Jiggy Wrigglers top tip: “We encourage thinking in new and different ways through the various activities we do in class. One of the most successful ways of encouraging your child is not to intervene too quickly when they are trying to work something out. Give them the space and time to figure it out for themselves.”
How to help toddlers socialise
The lockdown has meant that many babies, young children and their families have been cut off from all the usual interactions. Following the rules on social distancing and meeting up has meant that children have missed out on important socialising time with others. While toddlers don’t necessarily have the conversation skills, they still like to see what other children are doing and can connect by showing each other things or sharing activities, so video calls are a good substitute.
Jiggy Wrigglers top tip: “Throughout the lockdowns, we have been running our sessions online and it has been amazing seeing the children connect virtually to us and to each other. The children have adapted so well to the virtual Jiggy’s studios and for the families, it has given them a chance to really enjoy watching their children have fun, without having to be constantly thinking of activities themselves. That connection with other parents going through the same thing has also been a huge support for many.”
How to help with everyday skills
As babies grow into toddlers, they will become keener to do more things for themselves. This can include anything from washing their own hands, feeding themselves and having strong opinions about what to wear. You may find that they want to start copying what you do and will feel very proud of themselves for completing tasks.
Jiggy Wrigglers top tip: “We really believe that building children’s confidence is the key to help them develop everyday skills. In our activities, we make sure that each and every child can feel like they are achieving whilst having fun.
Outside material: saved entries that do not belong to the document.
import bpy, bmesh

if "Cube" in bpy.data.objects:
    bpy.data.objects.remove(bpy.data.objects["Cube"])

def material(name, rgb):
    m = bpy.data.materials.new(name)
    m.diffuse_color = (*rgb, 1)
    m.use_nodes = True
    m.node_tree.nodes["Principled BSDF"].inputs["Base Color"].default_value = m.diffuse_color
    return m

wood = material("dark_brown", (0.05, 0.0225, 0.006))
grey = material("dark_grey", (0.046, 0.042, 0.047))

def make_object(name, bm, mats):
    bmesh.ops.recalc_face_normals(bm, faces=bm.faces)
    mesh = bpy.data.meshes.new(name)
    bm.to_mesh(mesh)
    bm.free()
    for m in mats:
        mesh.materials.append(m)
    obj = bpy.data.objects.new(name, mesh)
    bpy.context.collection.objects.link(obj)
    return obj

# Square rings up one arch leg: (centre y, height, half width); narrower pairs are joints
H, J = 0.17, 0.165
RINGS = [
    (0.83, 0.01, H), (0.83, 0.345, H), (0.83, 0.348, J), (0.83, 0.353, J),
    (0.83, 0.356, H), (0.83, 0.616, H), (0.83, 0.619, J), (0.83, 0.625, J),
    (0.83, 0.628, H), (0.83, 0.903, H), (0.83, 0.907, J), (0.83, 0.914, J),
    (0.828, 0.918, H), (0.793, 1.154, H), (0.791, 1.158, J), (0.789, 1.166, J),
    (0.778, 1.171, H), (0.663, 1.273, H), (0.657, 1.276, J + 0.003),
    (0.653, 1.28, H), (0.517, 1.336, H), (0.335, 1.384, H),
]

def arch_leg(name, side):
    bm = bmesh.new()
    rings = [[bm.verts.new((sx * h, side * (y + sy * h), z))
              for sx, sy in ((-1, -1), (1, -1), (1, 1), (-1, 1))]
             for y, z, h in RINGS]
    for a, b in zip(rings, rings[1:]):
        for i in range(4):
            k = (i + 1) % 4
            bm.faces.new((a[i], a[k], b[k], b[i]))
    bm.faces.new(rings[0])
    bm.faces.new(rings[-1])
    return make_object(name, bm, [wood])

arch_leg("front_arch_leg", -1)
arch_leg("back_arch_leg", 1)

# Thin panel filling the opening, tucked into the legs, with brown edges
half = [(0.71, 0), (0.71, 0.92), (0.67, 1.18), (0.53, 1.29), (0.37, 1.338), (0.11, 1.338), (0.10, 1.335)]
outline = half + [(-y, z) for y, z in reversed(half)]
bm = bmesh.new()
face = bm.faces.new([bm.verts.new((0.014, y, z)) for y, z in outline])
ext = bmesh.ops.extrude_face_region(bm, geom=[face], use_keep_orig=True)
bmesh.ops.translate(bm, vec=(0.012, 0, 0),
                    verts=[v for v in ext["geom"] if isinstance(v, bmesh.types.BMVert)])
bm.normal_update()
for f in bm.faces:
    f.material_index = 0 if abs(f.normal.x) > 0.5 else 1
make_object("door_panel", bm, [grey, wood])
This will give them the self-belief to continue to try new things and start to develop resilience for when things don’t go to plan.”
Expert tips to support your child’s development
- Talk, smile and read to your baby.
- Play peek a boo and get siblings involved.
- Introduce the element of choice.
- Keep lots of paper and pencils handy for drawing.
- Set simple but consistent rules.
- Give your child time to work things out for themselves.
- Celebrate success.
- Give your child responsibilities.
- Involve your child in everyday conversations.
- Get involved in make believe play.
- Encourage independent play.
- Give them small household tasks to do.